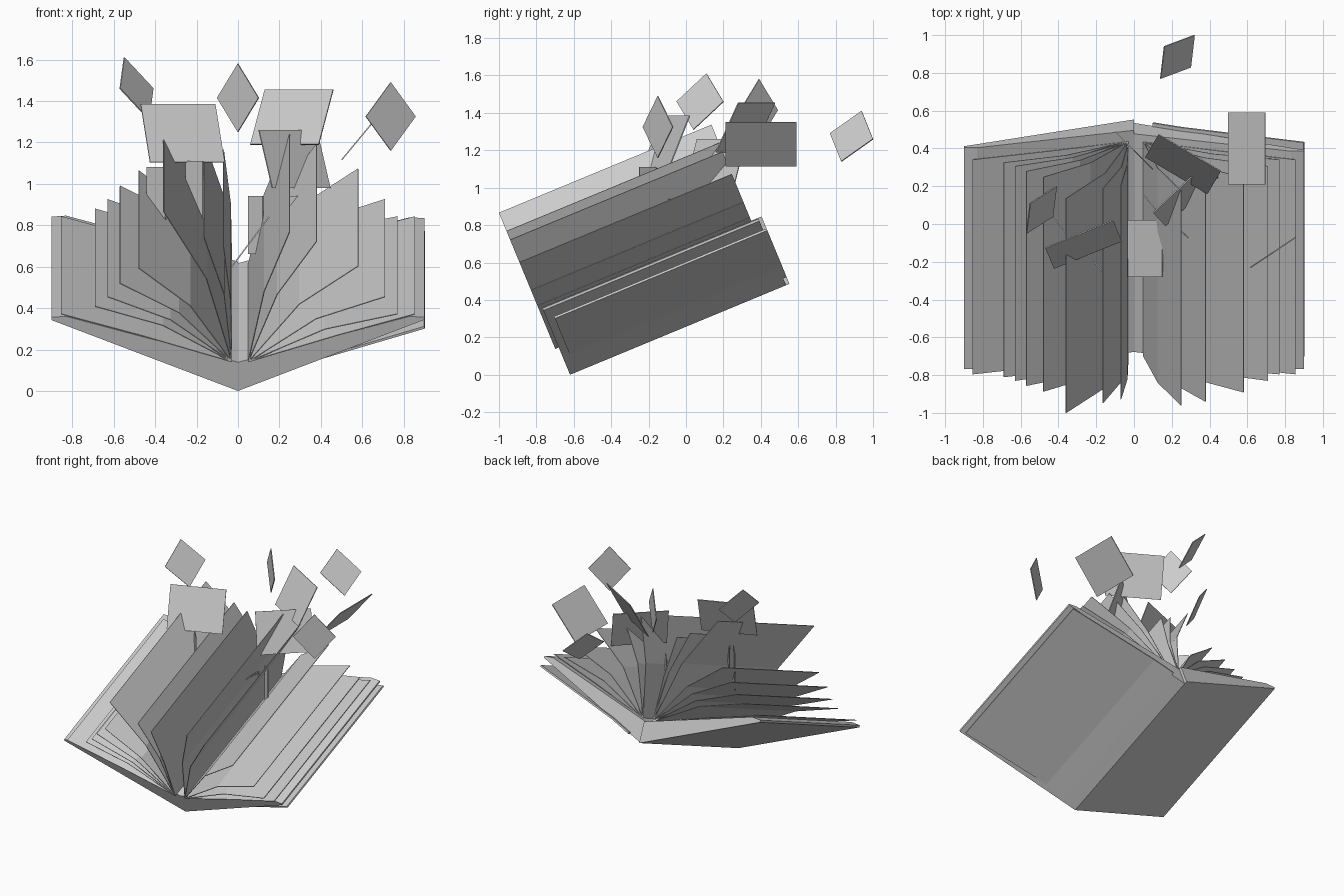
import bpy, math
from mathutils import Vector, Matrix

old = bpy.data.objects.get("Cube")
if old:
    bpy.data.objects.remove(old, do_unlink=True)

paper = bpy.data.materials.new("plain_grey")
paper.use_nodes = True
GREY = (0.6, 0.6, 0.6, 1)
paper.diffuse_color = GREY
paper.node_tree.nodes["Principled BSDF"].inputs["Base Color"].default_value = GREY

# The whole book leans back: local x, length along the spine, height above the cover
LEAN = Matrix.Translation((0, -0.62, 0)) @ Matrix.Rotation(math.radians(22.5), 4, 'X')


def add_object(name, verts, faces, thickness=0):
    mesh = bpy.data.meshes.new(name)
    mesh.from_pydata(verts, [], faces)
    mesh.materials.append(paper)
    obj = bpy.data.objects.new(name, mesh)
    bpy.context.collection.objects.link(obj)
    if thickness:
        mod = obj.modifiers.new("thickness", 'SOLIDIFY')
        mod.thickness = thickness
        mod.offset = 0
    return obj


def sheet(name, profile, start, end, thickness=0.004):
    """Sweep an open (x, height) profile along the spine."""
    verts = [LEAN @ Vector((x, v, h)) for x, h in profile for v in (start, end)]
    faces = [(2*i, 2*i + 1, 2*i + 3, 2*i + 2) for i in range(len(profile) - 1)]
    return add_object(name, verts, faces, thickness)


def solid(name, profile, start, end):
    """Sweep a closed (x, height) profile along the spine."""
    n = len(profile)
    verts = [LEAN @ Vector((x, v, h)) for v in (start, end) for x, h in profile]
    faces = [tuple(range(n)), tuple(range(2*n - 1, n - 1, -1))]
    faces += [(i, i + n, (i + 1) % n + n, (i + 1) % n) for i in range(n)]
    return add_object(name, verts, faces)


def page(name, root, tip, bulge):
    """A leaf that rises from the spine and bends outwards once."""
    a, b = Vector(root), Vector(tip)
    d = b - a
    side = 1 if d.x > 0 else -1
    normal = Vector((-d.y, d.x)).normalized() * side
    bend = a + d * 0.53 + normal * bulge
    sheet(name, [a, bend, b], -0.02, 1.21)


def loose_page(name, a, b, d):
    """A flying leaf given by one corner and its two neighbours."""
    a, b, d = Vector(a), Vector(b), Vector(d)
    add_object(name, [a, b, b + d - a, d], [(0, 1, 2, 3)], 0.006)


# Wedge-shaped covers with the page stack
solid("left_cover", [(0, 0), (0, 0.15), (-0.83, 0.39), (-0.9, 0.385), (-0.9, 0.37)], 0, 1.27)
solid("right_cover", [(0, 0), (0.9, 0.372), (0.9, 0.385), (0.83, 0.39), (0, 0.15)], 0, 1.25)
sheet("right_outer_board", [(0.1, 0.045), (0.25, 0.108), (0.9, 0.315)], 0.04, 1.27, 0.012)

# Fanned pages, as tip position and bend
left_tips = [(-0.07, 0.76, 0.015), (-0.165, 0.81, 0.035), (-0.36, 0.945, 0.055),
             (-0.48, 0.65, 0.05), (-0.57, 0.57, 0.05), (-0.63, 0.5, 0.045),
             (-0.69, 0.45, 0.04), (-0.855, 0.41, 0.005)]
right_tips = [(0.25, 0.84, 0.03), (0.38, 0.79, 0.04), (0.58, 0.66, 0.05),
              (0.71, 0.5, 0.05), (0.77, 0.41, 0.04), (0.855, 0.41, 0.005)]
for side, root, tips in (("left", -0.03, left_tips), ("right", 0.05, right_tips)):
    for i, (x, h, bulge) in enumerate(tips):
        page(f"{side}_page_{i + 1}", (root, 0.16), (x, h), bulge)

# Large loose pages
large = [((0.5, 0.21, 1.115), (0.5, 0.59, 1.115), (0.695, 0.21, 1.35)),
         ((-0.47, -0.125, 1.385), (-0.11, 0.02, 1.385), (-0.425, -0.235, 1.105)),
         ((0.13, 0.475, 1.455), (0.46, 0.28, 1.455), (0.06, 0.355, 1.19)),
         ((0.1, 0.06, 1.26), (0.38, 0.32, 1.26), (0.165, -0.01, 0.98)),
         ((-0.03, -0.28, 0.6), (-0.03, 0.02, 0.6), (0.15, -0.28, 0.84))]
for i, corners in enumerate(large):
    loose_page(f"large_loose_page_{i + 1}", *corners)

# Small square scraps
small = [((0.14, 0.77, 1.29), (0.16, 0.94, 1.41), (0.3, 0.83, 1.14)),
         ((-0.55, 0.11, 1.61), (-0.41, 0.2, 1.46), (-0.57, -0.05, 1.46)),
         ((0, 0.39, 1.58), (0.1, 0.29, 1.415), (-0.1, 0.49, 1.415)),
         ((0.737, -0.15, 1.49), (0.857, -0.07, 1.325), (0.617, -0.23, 1.325))]
for i, corners in enumerate(small):
    loose_page(f"small_scrap_{i + 1}", *corners)

# Narrow upright strips between the pages
strips = [(-0.44, 0.05, -0.35, -0.06, 0.8), (-0.25, -0.155, -0.17, -0.25, 0.83),
          (0.05, 0.155, 0.12, 0.07, 0.66), (0.25, -0.04, 0.31, -0.09, 0.66)]
for i, (x0, y0, x1, y1, z) in enumerate(strips):
    loose_page(f"paper_strip_{i + 1}", (x0, y0, z), (x1, y1, z), (x0, y0, z + 0.28))
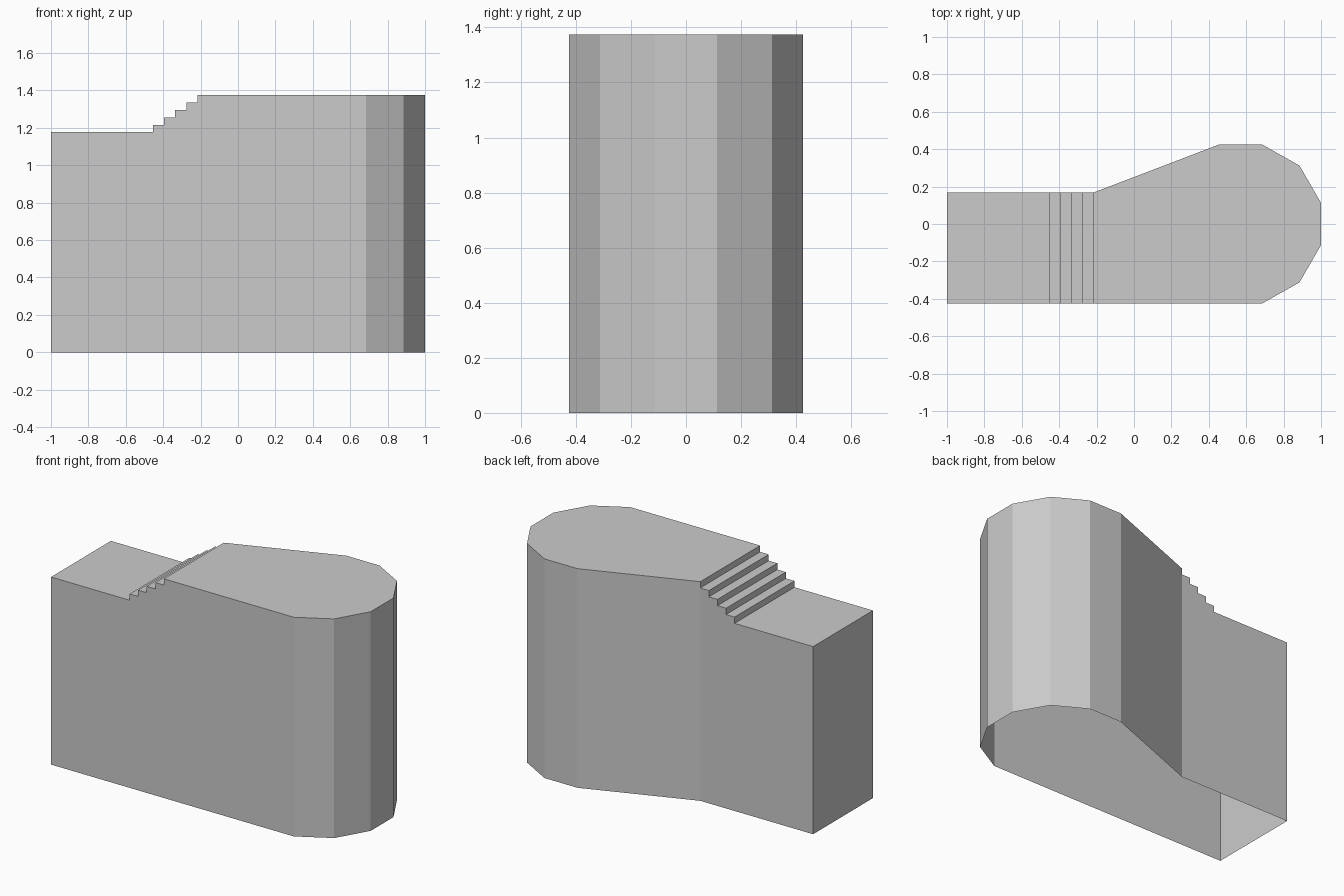
import bpy
import bmesh

cube = bpy.data.objects.get("Cube")
if cube:
    bpy.data.objects.remove(cube)

HIGH, LOW = 1.375, 1.177
FRONT, BACK = -0.425, 0.168
STAIR_START, STAIR_END, RISERS = -0.455, -0.217, 5

grey = bpy.data.materials.new("plain grey")
grey.use_nodes = True
colour = (0.6, 0.6, 0.6, 1)
grey.diffuse_color = colour
grey.node_tree.nodes["Principled BSDF"].inputs["Base Color"].default_value = colour

bm = bmesh.new()


def face(points):
    return bm.faces.new([bm.verts.new(p) for p in points])


# Rounded block: plan outline from the stair head, counter-clockwise
plan = [(STAIR_END, FRONT), (0.685, FRONT), (0.885, -0.312), (1, -0.113),
        (1, 0.113), (0.885, 0.312), (0.685, 0.425), (0.455, 0.425),
        (STAIR_END, BACK)]
face([(x, y, HIGH) for x, y in plan])
for (x1, y1), (x2, y2) in zip(plan, plan[1:]):
    face([(x1, y1, 0), (x2, y2, 0), (x2, y2, HIGH), (x1, y1, HIGH)])

# Landing and steps: side profile up the end wall and over the treads
run = (STAIR_END - STAIR_START) / (RISERS - 1)
rise = (HIGH - LOW) / RISERS
profile = [(-1, 0), (-1, LOW)]
for i in range(RISERS):
    x = STAIR_START + i * run
    profile += [(x, LOW + i * rise), (x, LOW + (i + 1) * rise)]
for (x1, z1), (x2, z2) in zip(profile, profile[1:]):
    face([(x1, FRONT, z1), (x2, FRONT, z2), (x2, BACK, z2), (x1, BACK, z1)])

# Side walls of the stepped part; the underside stays open
side = profile + [(STAIR_END, 0)]
face([(x, FRONT, z) for x, z in reversed(side)])
face([(x, BACK, z) for x, z in side])

bmesh.ops.remove_doubles(bm, verts=bm.verts, dist=0.0005)
bmesh.ops.dissolve_limit(bm, angle_limit=0.01, verts=bm.verts, edges=bm.edges)
bm.normal_update()

mesh = bpy.data.meshes.new("stepped_shell")
bm.to_mesh(mesh)
bm.free()
mesh.materials.append(grey)
shell = bpy.data.objects.new("stepped_shell", mesh)
bpy.context.collection.objects.link(shell)
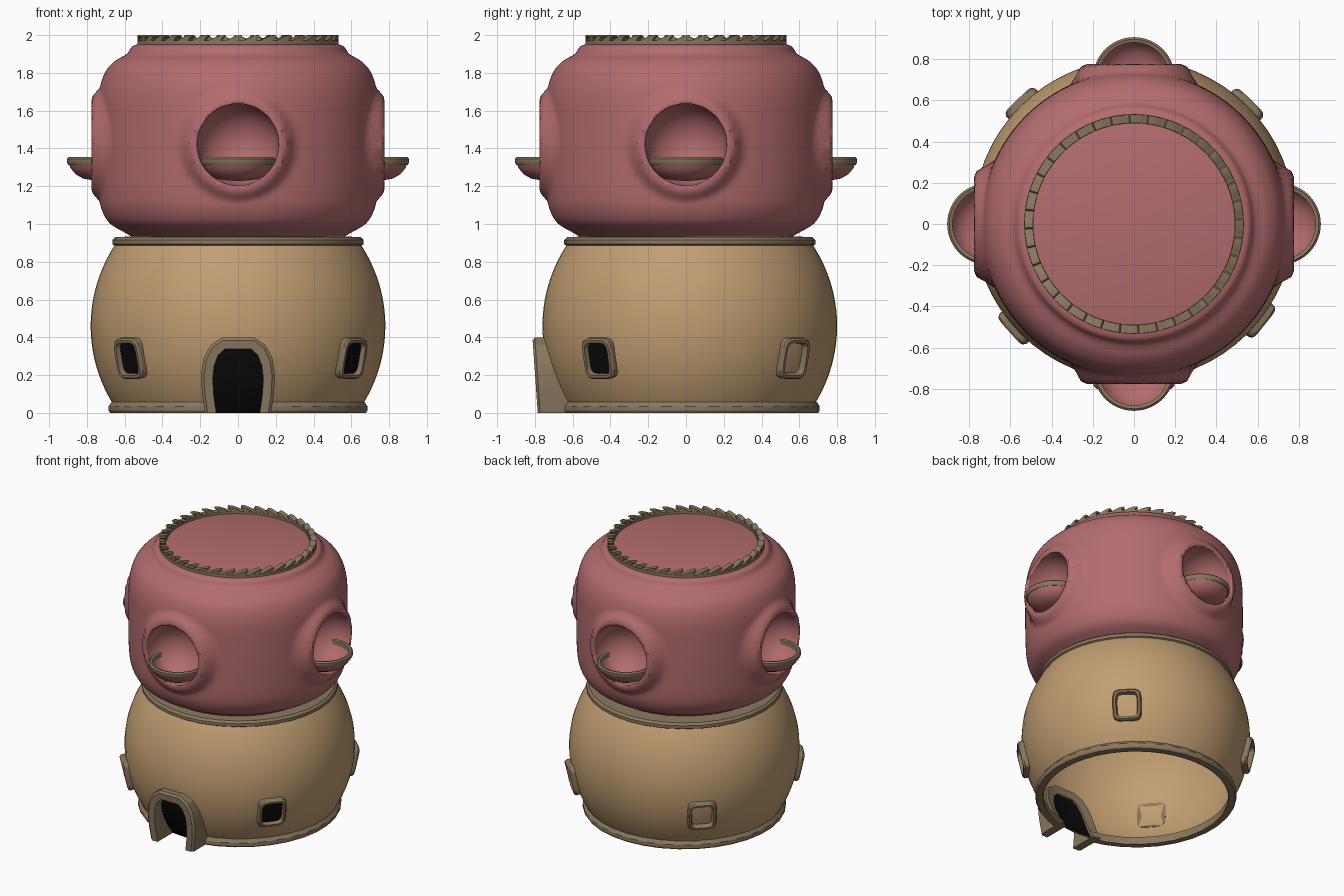
import bpy, bmesh, math
from math import sin, cos, pi, radians, sqrt
from mathutils import Vector, Matrix

if "Cube" in bpy.data.objects:
    bpy.data.objects.remove(bpy.data.objects["Cube"])


def material(name, rgb):
    m = bpy.data.materials.new(name)
    m.use_nodes = True
    m.diffuse_color = (*rgb, 1)
    bsdf = m.node_tree.nodes["Principled BSDF"]
    bsdf.inputs["Base Color"].default_value = (*rgb, 1)
    bsdf.inputs["Roughness"].default_value = 0.8
    return m


RED = material("dusty red", (0.45, 0.15, 0.155))
TAN = material("sandy tan", (0.53, 0.34, 0.165))
TRIM = material("brown trim", (0.25, 0.185, 0.11))
BLACK = material("black opening", (0.003, 0.003, 0.003))

BASE_Y, BASE_Z, BASE_R = 0.02, 0.46, 0.78     # lower dome sphere
SOCKET_Z, SOCKET_X = 1.42, 0.775              # round openings


def finish(name, bm, mat, angle=35, recalc=True):
    if recalc:
        bmesh.ops.recalc_face_normals(bm, faces=bm.faces)
    mesh = bpy.data.meshes.new(name)
    bm.to_mesh(mesh)
    bm.free()
    mesh.materials.append(mat)
    ob = bpy.data.objects.new(name, mesh)
    bpy.context.collection.objects.link(ob)
    bpy.ops.object.select_all(action='DESELECT')
    ob.select_set(True)
    bpy.context.view_layer.objects.active = ob
    bpy.ops.object.shade_smooth_by_angle(angle=radians(angle))
    return ob


def bridge(bm, loops, closed=True, wrap=False):
    """Skin a list of equal-length point loops with quads."""
    rows = [[bm.verts.new(p) for p in loop] for loop in loops]
    n = len(rows[0])
    pairs = list(zip(rows, rows[1:])) + ([(rows[-1], rows[0])] if wrap else [])
    for a, b in pairs:
        for i in range(n if closed else n - 1):
            j = (i + 1) % n
            bm.faces.new((a[i], a[j], b[j], b[i]))
    return rows


def lathe(profile, segs=64, start=0, end=360, wrap=False, caps=(False, False)):
    bm = bmesh.new()
    full = end - start >= 360
    angles = [radians(start + (end - start) * i / segs) for i in range(segs if full else segs + 1)]
    rows = bridge(bm, [[(r * cos(a), r * sin(a), z) for a in angles] for r, z in profile], full, wrap)
    if wrap and not full:
        for k in (0, -1):
            bm.faces.new([row[k] for row in rows])
    for cap, row in zip(caps, (rows[0], rows[-1])):
        if cap:
            bm.faces.new(row)
    return bm


def smooth_curve(points, steps):
    """Catmull-Rom resampling of a short profile."""
    pts = [Vector(p) for p in points]
    pts = [pts[0] * 2 - pts[1]] + pts + [pts[-1] * 2 - pts[-2]]
    out = []
    for a, b, c, d in zip(pts, pts[1:], pts[2:], pts[3:]):
        for i in range(steps):
            t = i / steps
            out.append(0.5 * (2 * b + (c - a) * t + (2 * a - 5 * b + 4 * c - d) * t * t
                              + (3 * b - a - 3 * c + d) * t ** 3))
    return out + [pts[-2]]


def dome_radius(z):
    return sqrt(BASE_R ** 2 - (z - BASE_Z) ** 2)


# Lower dome, open underneath
dome = finish("lower_dome", lathe([(dome_radius(0.9 * i / 28), 0.9 * i / 28) for i in range(29)],
                                  caps=(False, True)), TAN)
dome.location.y = BASE_Y

# Trim rings of the dome, the lower one interrupted by the door
top_ring = finish("dome_top_ring", lathe(
    [(0.55, 0.89), (0.645, 0.88), (0.665, 0.893), (0.665, 0.915), (0.65, 0.93), (0.55, 0.935)], 32, wrap=True), TRIM, 25)
foot_ring = finish("dome_foot_ring", lathe(
    [(0.635, 0), (0.68, 0), (0.688, 0.012), (0.688, 0.035), (0.672, 0.058), (0.64, 0.058)],
    32, -79, 259, wrap=True), TRIM, 25)
for ring in (top_ring, foot_ring):
    ring.location.y = BASE_Y

# Upper body with four raised, smoothly blended socket collars
body_profile = smooth_curve([(0.54, 0.92), (0.60, 0.955), (0.675, 1.0), (0.715, 1.06), (0.735, 1.14), (0.742, 1.3),
                             (0.742, 1.55), (0.735, 1.7), (0.705, 1.8), (0.655, 1.86), (0.59, 1.9), (0.56, 1.94),
                             (0.52, 1.955)], 8)
bm = lathe(body_profile, 160, caps=(True, True))
for v in bm.verts:
    for k in range(4):
        turn = Matrix.Rotation(k * pi / 2, 3, 'Z')
        p = turn.transposed() @ v.co
        d = math.hypot(p.y, p.z - SOCKET_Z)
        if p.x > 0.3 and d < 0.31:
            t = min(1, (0.31 - d) / 0.07)
            p.x += (SOCKET_X - p.x) * t * t * (3 - 2 * t)
            v.co = turn @ p
body = finish("upper_body", bm, RED)

# Hollow out the sockets
bm = bmesh.new()
for k in range(4):
    place = Matrix.Rotation(k * pi / 2, 4, 'Z') @ Matrix.Translation((0.765, 0, SOCKET_Z))
    bmesh.ops.create_uvsphere(bm, u_segments=48, v_segments=24, radius=0.217, matrix=place)
cutter = finish("socket_cutter", bm, RED)
cutter.hide_render = True
cutter.hide_set(True)
cut = body.modifiers.new("sockets", 'BOOLEAN')
cut.object, cut.operation, cut.solver = cutter, 'DIFFERENCE', 'EXACT'
bpy.context.view_layer.objects.active = body
bpy.ops.object.modifier_apply(modifier="sockets")
bpy.data.objects.remove(cutter)

# Balcony bowls and their rims
bowl = [(0.19, 1.325), (0.178, 1.295), (0.15, 1.262), (0.11, 1.24), (0.05, 1.23), (0.003, 1.228)]
bowl_skin = bowl + [(max(r - 0.012, 0.002), z + 0.008) for r, z in reversed(bowl)]
rim = [(0.172, 1.318), (0.19, 1.312), (0.198, 1.325), (0.198, 1.345), (0.188, 1.354), (0.172, 1.35)]
for k, side in enumerate(("left", "back", "right", "front")):
    for part, profile, mat in (("bowl", bowl_skin, RED), ("rim", rim, TRIM)):
        ob = finish(f"{side}_balcony_{part}", lathe(profile, 32, -105, 105, wrap=True), mat)
        ob.rotation_euler.z = k * pi / 2
        ob.location = (0.708 * cos(k * pi / 2), 0.708 * sin(k * pi / 2), 0)

# Crown: flat band topped with a ring of curling teeth
finish("crown_band", lathe([(0.488, 1.94), (0.533, 1.94), (0.533, 1.972), (0.488, 1.972)], 72, wrap=True), TRIM)
TEETH = 36
tooth = [(0, 1.965), (0.3, 1.972), (0.6, 1.985), (0.95, 1.998), (1.2, 2.0), (1.28, 1.993), (1.1, 1.985), (1.0, 1.965)]
bm = bmesh.new()
for k in range(TEETH):
    rings = [[(r * cos((k + f) * 2 * pi / TEETH), r * sin((k + f) * 2 * pi / TEETH), z) for f, z in tooth]
             for r in (0.49, 0.531)]
    for row in bridge(bm, rings):
        bm.faces.new(row)
finish("crown_teeth", bm, TRIM)


# Windows: rounded frames tangent to the dome
def rounded(half_w, half_h, n, count=32):
    def c(v):
        return math.copysign(abs(v) ** 0.4, v)
    return [(n, half_w * c(cos(2 * pi * i / count)), half_h * c(sin(2 * pi * i / count))) for i in range(count)]


tilt = math.asin((0.29 - BASE_Z) / BASE_R)
for name, angle, dark in (("front_left", -38.5, True), ("front_right", 222, True),
                          ("back_left", 45.5, False), ("back_right", 134, False)):
    place = (Matrix.Translation((0, BASE_Y, BASE_Z)) @ Matrix.Rotation(radians(angle), 4, 'Z')
             @ Matrix.Rotation(-tilt, 4, 'Y') @ Matrix.Translation((BASE_R, 0, 0)))
    bm = bmesh.new()
    bridge(bm, [rounded(0.098, 0.11, -0.012), rounded(0.098, 0.11, 0.018), rounded(0.09, 0.102, 0.03),
                rounded(0.076, 0.088, 0.03), rounded(0.068, 0.08, -0.004)], wrap=True)
    finish(name + "_window_frame", bm, TRIM, 25).matrix_world = place
    if dark:
        bm = bmesh.new()
        bm.faces.new([bm.verts.new(p) for p in rounded(0.07, 0.082, 0.004)])
        finish(name + "_window_pane", bm, BLACK, recalc=False).matrix_world = place

# Door: arched frame standing out from the dome, with a dark opening on the wall
outer = [(0.175, 0), (0.19, 0.1), (0.196, 0.2), (0.182, 0.29), (0.145, 0.36), (0.085, 0.4)]
inner = [(0.115, 0), (0.128, 0.09), (0.134, 0.18), (0.126, 0.25), (0.105, 0.305), (0.07, 0.338)]


def wall_y(x, z, gap=0.0):
    return BASE_Y - sqrt(dome_radius(z) ** 2 - x * x) - gap


def arch(half, y):
    path = half + [(-x, z) for x, z in reversed(half)]
    return [(x, y(x, z), z) for x, z in path]


lip = [(a * 0.75 + c * 0.25, b * 0.75 + d * 0.25) for (a, b), (c, d) in zip(outer, inner)]
bm = bmesh.new()
rows = bridge(bm, [arch(outer, lambda x, z: wall_y(x, z, -0.02)), arch(outer, lambda x, z: -0.772 - 0.07 * z),
                   arch(lip, lambda x, z: -0.785 - 0.07 * z), arch(inner, lambda x, z: -0.785 - 0.07 * z),
                   arch(inner, lambda x, z: wall_y(x, z, -0.02))], closed=False, wrap=True)
for k in (0, -1):
    bm.faces.new([row[k] for row in rows])
finish("door_frame", bm, TRIM, 20)

door_edge = smooth_curve(inner, 4)
for name, gap in (("door_opening", 0.005), ("door_opening_inside", -0.005)):
    bm = bmesh.new()
    bridge(bm, [[(w * i / 8, wall_y(w * i / 8, z, gap), z) for i in range(-8, 9)] for w, z in door_edge], closed=False)
    finish(name, bm, BLACK)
========================
REQUIRED WORK:
Search the entries for the word "thickness", then gather every line that has it.

WRITTEN SOLUTION:
def add_object(name, verts, faces, thickness=0):
    if thickness:
        mod = obj.modifiers.new("thickness", 'SOLIDIFY')
        mod.thickness = thickness
def sheet(name, profile, start, end, thickness=0.004):
    return add_object(name, verts, faces, thickness)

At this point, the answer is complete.